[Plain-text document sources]
--- START ---
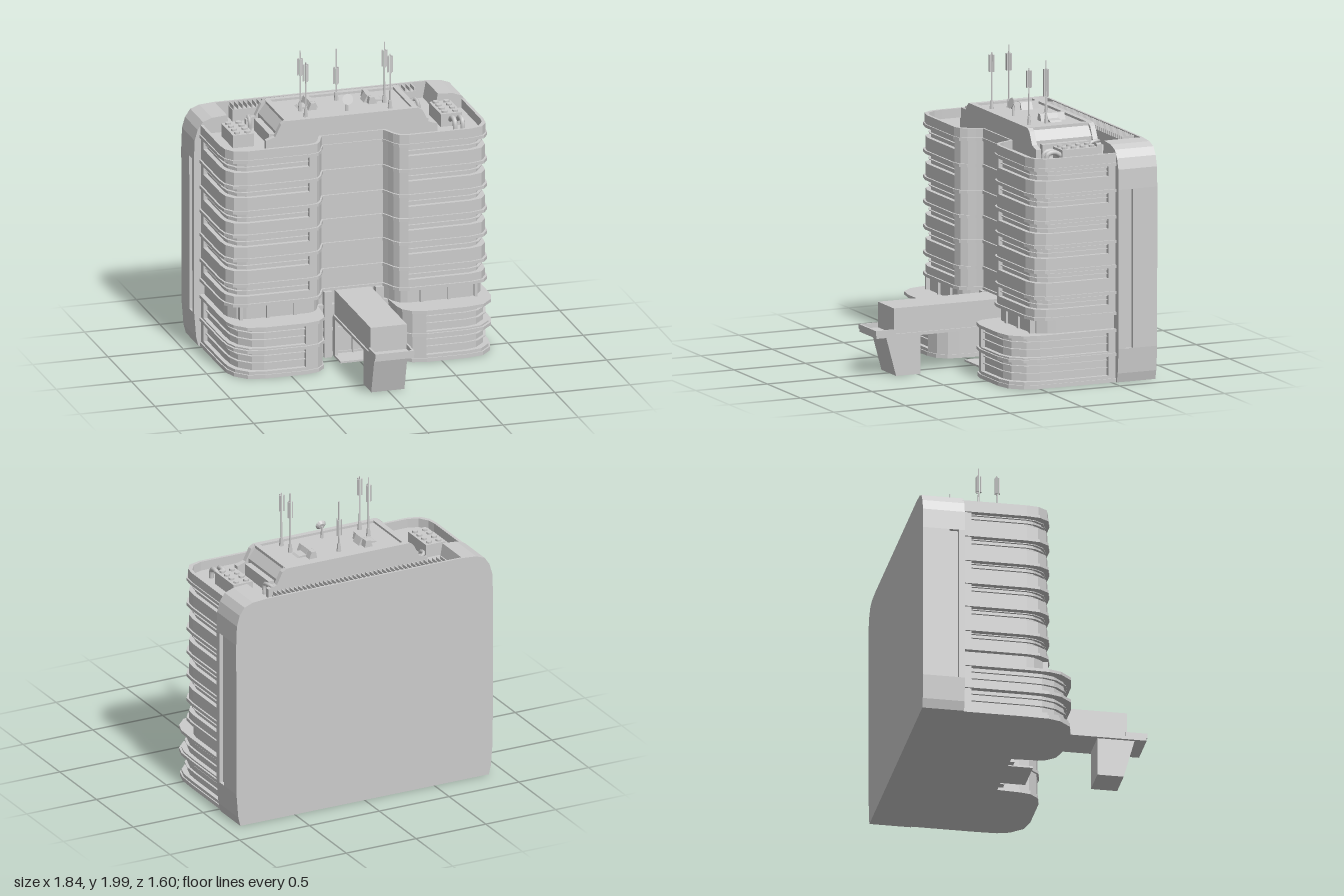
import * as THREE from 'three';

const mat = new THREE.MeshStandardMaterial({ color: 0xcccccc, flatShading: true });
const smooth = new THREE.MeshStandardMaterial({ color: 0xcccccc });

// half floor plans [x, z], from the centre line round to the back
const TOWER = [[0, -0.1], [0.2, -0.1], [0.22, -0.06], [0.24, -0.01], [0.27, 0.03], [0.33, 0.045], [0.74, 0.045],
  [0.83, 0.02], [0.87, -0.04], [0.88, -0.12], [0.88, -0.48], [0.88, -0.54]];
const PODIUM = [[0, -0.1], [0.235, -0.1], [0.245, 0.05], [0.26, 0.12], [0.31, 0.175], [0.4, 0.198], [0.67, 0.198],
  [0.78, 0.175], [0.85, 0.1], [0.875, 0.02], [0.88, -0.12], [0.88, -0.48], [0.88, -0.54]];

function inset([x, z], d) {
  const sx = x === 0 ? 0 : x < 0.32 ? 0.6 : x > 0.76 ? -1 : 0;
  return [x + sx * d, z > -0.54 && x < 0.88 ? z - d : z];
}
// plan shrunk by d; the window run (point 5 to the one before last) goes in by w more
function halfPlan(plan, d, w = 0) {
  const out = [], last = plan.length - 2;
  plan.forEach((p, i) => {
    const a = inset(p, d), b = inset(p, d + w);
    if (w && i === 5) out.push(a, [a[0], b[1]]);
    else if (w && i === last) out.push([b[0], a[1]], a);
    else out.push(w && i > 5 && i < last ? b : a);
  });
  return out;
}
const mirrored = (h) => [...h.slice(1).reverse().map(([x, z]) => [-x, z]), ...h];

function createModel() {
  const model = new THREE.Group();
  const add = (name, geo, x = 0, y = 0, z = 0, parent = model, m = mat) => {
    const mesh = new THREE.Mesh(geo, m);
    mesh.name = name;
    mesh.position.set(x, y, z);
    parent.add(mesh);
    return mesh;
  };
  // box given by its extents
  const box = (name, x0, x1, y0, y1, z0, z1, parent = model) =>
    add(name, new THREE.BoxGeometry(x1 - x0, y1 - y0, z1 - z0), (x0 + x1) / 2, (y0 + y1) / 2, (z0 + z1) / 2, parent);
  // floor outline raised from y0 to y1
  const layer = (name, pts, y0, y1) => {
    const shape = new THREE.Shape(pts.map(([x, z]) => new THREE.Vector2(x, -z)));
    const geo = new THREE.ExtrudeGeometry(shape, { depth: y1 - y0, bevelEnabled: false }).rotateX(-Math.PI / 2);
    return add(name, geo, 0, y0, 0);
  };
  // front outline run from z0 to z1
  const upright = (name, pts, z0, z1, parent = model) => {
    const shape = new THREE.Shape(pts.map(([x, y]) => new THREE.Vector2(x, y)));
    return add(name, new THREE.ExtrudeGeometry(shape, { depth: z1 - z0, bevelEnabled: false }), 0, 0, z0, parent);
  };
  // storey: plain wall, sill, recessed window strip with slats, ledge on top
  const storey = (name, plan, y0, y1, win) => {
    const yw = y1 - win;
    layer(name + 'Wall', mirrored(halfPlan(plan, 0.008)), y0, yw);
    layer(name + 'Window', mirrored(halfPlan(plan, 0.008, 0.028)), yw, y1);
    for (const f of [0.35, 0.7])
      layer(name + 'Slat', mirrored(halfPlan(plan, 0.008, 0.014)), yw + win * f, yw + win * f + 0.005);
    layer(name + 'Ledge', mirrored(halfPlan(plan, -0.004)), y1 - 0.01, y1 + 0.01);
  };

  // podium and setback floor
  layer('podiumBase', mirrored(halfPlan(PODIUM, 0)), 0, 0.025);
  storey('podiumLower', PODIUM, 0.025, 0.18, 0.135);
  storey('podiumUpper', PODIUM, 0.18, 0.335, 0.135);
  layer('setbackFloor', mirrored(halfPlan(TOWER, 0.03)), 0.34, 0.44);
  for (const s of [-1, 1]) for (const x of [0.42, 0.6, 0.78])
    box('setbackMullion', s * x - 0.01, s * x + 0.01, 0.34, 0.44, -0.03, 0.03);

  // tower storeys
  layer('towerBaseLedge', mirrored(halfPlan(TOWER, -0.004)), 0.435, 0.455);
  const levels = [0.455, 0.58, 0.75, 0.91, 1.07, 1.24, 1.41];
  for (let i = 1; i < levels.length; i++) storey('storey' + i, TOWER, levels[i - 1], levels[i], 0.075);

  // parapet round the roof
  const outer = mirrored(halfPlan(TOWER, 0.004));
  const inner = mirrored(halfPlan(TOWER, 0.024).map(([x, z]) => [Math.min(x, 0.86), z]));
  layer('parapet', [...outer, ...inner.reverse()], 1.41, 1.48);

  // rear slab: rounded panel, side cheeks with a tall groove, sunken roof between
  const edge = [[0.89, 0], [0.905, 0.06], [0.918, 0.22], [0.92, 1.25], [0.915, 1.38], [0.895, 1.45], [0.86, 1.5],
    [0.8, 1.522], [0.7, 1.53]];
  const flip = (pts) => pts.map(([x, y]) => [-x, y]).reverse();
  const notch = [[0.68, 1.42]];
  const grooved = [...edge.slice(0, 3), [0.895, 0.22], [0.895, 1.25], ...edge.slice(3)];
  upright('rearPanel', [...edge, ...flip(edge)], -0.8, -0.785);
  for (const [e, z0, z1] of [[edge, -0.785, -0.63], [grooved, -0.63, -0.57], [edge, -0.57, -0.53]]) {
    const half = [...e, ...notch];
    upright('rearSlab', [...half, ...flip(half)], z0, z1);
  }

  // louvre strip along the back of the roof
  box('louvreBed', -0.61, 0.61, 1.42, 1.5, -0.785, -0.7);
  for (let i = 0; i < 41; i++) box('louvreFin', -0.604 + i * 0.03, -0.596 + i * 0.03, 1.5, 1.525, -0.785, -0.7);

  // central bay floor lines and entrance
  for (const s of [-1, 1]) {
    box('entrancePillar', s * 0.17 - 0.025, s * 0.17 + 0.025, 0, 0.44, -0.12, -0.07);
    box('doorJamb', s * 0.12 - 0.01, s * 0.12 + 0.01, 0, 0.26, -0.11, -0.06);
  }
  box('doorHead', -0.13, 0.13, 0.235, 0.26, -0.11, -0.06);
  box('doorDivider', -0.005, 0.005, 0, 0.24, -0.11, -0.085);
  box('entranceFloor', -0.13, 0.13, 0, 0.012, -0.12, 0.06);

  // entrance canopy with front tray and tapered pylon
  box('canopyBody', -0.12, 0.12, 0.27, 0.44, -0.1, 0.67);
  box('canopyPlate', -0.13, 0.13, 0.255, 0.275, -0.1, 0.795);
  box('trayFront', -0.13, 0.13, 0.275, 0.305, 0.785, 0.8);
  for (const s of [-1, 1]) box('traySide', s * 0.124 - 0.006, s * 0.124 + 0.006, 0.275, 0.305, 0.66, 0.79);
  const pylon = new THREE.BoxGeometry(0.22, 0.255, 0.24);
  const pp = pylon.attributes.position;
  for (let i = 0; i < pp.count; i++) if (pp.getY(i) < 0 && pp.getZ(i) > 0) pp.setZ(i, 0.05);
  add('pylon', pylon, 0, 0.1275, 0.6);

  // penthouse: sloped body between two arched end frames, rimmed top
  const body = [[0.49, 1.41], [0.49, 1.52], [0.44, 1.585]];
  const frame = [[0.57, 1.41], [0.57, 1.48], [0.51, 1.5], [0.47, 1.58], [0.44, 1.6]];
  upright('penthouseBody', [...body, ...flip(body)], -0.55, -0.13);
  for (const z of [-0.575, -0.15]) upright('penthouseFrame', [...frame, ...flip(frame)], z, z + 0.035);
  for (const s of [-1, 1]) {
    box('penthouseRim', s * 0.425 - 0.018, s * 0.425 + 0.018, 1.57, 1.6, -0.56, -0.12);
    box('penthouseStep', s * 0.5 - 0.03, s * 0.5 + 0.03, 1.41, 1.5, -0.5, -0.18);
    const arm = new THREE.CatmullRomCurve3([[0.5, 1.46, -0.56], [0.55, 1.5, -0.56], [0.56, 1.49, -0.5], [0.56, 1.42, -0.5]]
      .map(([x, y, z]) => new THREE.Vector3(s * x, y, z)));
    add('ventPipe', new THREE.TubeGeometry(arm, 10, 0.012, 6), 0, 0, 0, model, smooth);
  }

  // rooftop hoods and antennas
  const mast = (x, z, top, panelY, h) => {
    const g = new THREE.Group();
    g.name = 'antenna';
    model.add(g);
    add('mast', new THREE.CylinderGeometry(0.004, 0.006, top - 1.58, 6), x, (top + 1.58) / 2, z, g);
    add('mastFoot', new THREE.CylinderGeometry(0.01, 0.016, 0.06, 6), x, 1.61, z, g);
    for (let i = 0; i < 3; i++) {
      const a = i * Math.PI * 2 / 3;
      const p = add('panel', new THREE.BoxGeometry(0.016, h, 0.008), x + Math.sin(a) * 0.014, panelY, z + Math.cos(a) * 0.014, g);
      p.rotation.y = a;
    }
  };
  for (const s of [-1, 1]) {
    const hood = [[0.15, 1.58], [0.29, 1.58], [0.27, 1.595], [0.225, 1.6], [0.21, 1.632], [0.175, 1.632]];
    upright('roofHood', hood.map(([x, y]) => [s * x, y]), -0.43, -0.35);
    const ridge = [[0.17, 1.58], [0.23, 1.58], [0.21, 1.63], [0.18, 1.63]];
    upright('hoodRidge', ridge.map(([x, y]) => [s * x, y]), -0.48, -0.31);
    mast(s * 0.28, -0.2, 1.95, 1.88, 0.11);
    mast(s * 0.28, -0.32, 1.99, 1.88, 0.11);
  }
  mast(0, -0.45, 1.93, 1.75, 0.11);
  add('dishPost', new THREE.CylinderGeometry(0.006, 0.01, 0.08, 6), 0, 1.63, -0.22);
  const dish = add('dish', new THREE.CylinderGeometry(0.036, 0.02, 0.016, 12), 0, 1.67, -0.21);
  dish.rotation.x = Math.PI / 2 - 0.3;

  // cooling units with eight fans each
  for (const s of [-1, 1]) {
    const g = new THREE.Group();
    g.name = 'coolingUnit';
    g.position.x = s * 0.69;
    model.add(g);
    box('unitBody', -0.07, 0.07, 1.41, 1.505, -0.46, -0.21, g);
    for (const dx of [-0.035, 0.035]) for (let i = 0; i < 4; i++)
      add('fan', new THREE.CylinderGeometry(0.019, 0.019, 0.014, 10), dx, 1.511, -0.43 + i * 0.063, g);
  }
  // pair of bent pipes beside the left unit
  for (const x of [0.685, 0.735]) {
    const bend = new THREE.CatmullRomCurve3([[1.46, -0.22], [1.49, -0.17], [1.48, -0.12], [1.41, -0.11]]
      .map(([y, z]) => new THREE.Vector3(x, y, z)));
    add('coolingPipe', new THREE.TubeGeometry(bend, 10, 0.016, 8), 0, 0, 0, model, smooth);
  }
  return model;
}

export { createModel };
--- END ---
## YOUR ASSIGNMENT
Repeat exactly the lines above from the one with "from y0 to y1" up to and including the one with "const flip = (pts)". No other line belongs in the reply.

## COMPLETED EXERCISE
  // floor outline raised from y0 to y1
  const layer = (name, pts, y0, y1) => {
    const shape = new THREE.Shape(pts.map(([x, z]) => new THREE.Vector2(x, -z)));
    const geo = new THREE.ExtrudeGeometry(shape, { depth: y1 - y0, bevelEnabled: false }).rotateX(-Math.PI / 2);
    return add(name, geo, 0, y0, 0);
  };
  // front outline run from z0 to z1
  const upright = (name, pts, z0, z1, parent = model) => {
    const shape = new THREE.Shape(pts.map(([x, y]) => new THREE.Vector2(x, y)));
    return add(name, new THREE.ExtrudeGeometry(shape, { depth: z1 - z0, bevelEnabled: false }), 0, 0, z0, parent);
  };
  // storey: plain wall, sill, recessed window strip with slats, ledge on top
  const storey = (name, plan, y0, y1, win) => {
    const yw = y1 - win;
    layer(name + 'Wall', mirrored(halfPlan(plan, 0.008)), y0, yw);
    layer(name + 'Window', mirrored(halfPlan(plan, 0.008, 0.028)), yw, y1);
    for (const f of [0.35, 0.7])
      layer(name + 'Slat', mirrored(halfPlan(plan, 0.008, 0.014)), yw + win * f, yw + win * f + 0.005);
    layer(name + 'Ledge', mirrored(halfPlan(plan, -0.004)), y1 - 0.01, y1 + 0.01);
  };

  // podium and setback floor
  layer('podiumBase', mirrored(halfPlan(PODIUM, 0)), 0, 0.025);
  storey('podiumLower', PODIUM, 0.025, 0.18, 0.135);
  storey('podiumUpper', PODIUM, 0.18, 0.335, 0.135);
  layer('setbackFloor', mirrored(halfPlan(TOWER, 0.03)), 0.34, 0.44);
  for (const s of [-1, 1]) for (const x of [0.42, 0.6, 0.78])
    box('setbackMullion', s * x - 0.01, s * x + 0.01, 0.34, 0.44, -0.03, 0.03);

  // tower storeys
  layer('towerBaseLedge', mirrored(halfPlan(TOWER, -0.004)), 0.435, 0.455);
  const levels = [0.455, 0.58, 0.75, 0.91, 1.07, 1.24, 1.41];
  for (let i = 1; i < levels.length; i++) storey('storey' + i, TOWER, levels[i - 1], levels[i], 0.075);

  // parapet round the roof
  const outer = mirrored(halfPlan(TOWER, 0.004));
  const inner = mirrored(halfPlan(TOWER, 0.024).map(([x, z]) => [Math.min(x, 0.86), z]));
  layer('parapet', [...outer, ...inner.reverse()], 1.41, 1.48);

  // rear slab: rounded panel, side cheeks with a tall groove, sunken roof between
  const edge = [[0.89, 0], [0.905, 0.06], [0.918, 0.22], [0.92, 1.25], [0.915, 1.38], [0.895, 1.45], [0.86, 1.5],
    [0.8, 1.522], [0.7, 1.53]];
  const flip = (pts) => pts.map(([x, y]) => [-x, y]).reverse();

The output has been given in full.